- Try it -
From the records below, copy each line that has the word "group" in it.

- Source information -

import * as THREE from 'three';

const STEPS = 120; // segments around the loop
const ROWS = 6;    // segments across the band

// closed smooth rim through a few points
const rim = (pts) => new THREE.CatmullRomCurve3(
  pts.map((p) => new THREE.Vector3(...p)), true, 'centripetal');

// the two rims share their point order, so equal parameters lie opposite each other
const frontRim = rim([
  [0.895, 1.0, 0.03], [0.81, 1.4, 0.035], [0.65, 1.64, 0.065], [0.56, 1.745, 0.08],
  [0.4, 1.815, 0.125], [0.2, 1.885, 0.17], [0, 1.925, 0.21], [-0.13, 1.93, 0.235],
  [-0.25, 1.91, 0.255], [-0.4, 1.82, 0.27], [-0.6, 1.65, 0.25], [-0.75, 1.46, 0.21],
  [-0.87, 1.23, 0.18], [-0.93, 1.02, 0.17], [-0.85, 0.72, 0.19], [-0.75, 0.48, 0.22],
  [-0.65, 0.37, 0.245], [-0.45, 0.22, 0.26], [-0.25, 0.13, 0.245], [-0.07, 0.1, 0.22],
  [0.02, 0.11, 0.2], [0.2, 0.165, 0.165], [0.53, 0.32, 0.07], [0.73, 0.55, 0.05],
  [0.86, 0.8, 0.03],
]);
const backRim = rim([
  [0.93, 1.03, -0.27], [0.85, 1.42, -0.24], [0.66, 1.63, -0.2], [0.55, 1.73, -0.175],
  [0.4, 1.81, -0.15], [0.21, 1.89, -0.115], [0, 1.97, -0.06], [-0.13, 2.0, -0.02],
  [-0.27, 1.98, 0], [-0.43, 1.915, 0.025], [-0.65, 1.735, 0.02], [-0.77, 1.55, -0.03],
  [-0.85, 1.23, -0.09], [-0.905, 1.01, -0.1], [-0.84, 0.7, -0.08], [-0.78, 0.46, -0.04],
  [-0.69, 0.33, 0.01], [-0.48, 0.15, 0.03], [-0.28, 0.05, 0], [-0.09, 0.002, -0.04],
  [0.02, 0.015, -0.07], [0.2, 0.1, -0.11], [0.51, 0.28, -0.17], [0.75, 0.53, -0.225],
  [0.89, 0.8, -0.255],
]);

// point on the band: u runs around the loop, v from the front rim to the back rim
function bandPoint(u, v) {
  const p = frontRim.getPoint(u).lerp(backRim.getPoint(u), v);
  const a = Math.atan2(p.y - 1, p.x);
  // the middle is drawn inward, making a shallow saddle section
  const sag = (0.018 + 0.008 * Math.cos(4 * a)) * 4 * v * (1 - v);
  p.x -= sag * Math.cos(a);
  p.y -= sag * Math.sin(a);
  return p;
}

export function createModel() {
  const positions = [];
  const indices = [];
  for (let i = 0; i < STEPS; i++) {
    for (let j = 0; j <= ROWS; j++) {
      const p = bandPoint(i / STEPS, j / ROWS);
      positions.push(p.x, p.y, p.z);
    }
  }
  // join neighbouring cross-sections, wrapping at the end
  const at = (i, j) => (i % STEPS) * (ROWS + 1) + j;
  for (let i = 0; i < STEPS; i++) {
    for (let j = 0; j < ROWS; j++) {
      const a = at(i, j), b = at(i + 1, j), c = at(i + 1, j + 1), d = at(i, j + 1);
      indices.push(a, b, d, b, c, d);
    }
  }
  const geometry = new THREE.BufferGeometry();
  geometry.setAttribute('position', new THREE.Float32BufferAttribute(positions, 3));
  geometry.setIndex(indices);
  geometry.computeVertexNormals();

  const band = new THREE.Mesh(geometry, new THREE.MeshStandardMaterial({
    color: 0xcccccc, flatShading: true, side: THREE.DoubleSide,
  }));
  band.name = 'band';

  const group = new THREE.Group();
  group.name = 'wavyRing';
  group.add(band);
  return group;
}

- Result of the exercise -
  const group = new THREE.Group();
  group.name = 'wavyRing';
  group.add(band);
  return group;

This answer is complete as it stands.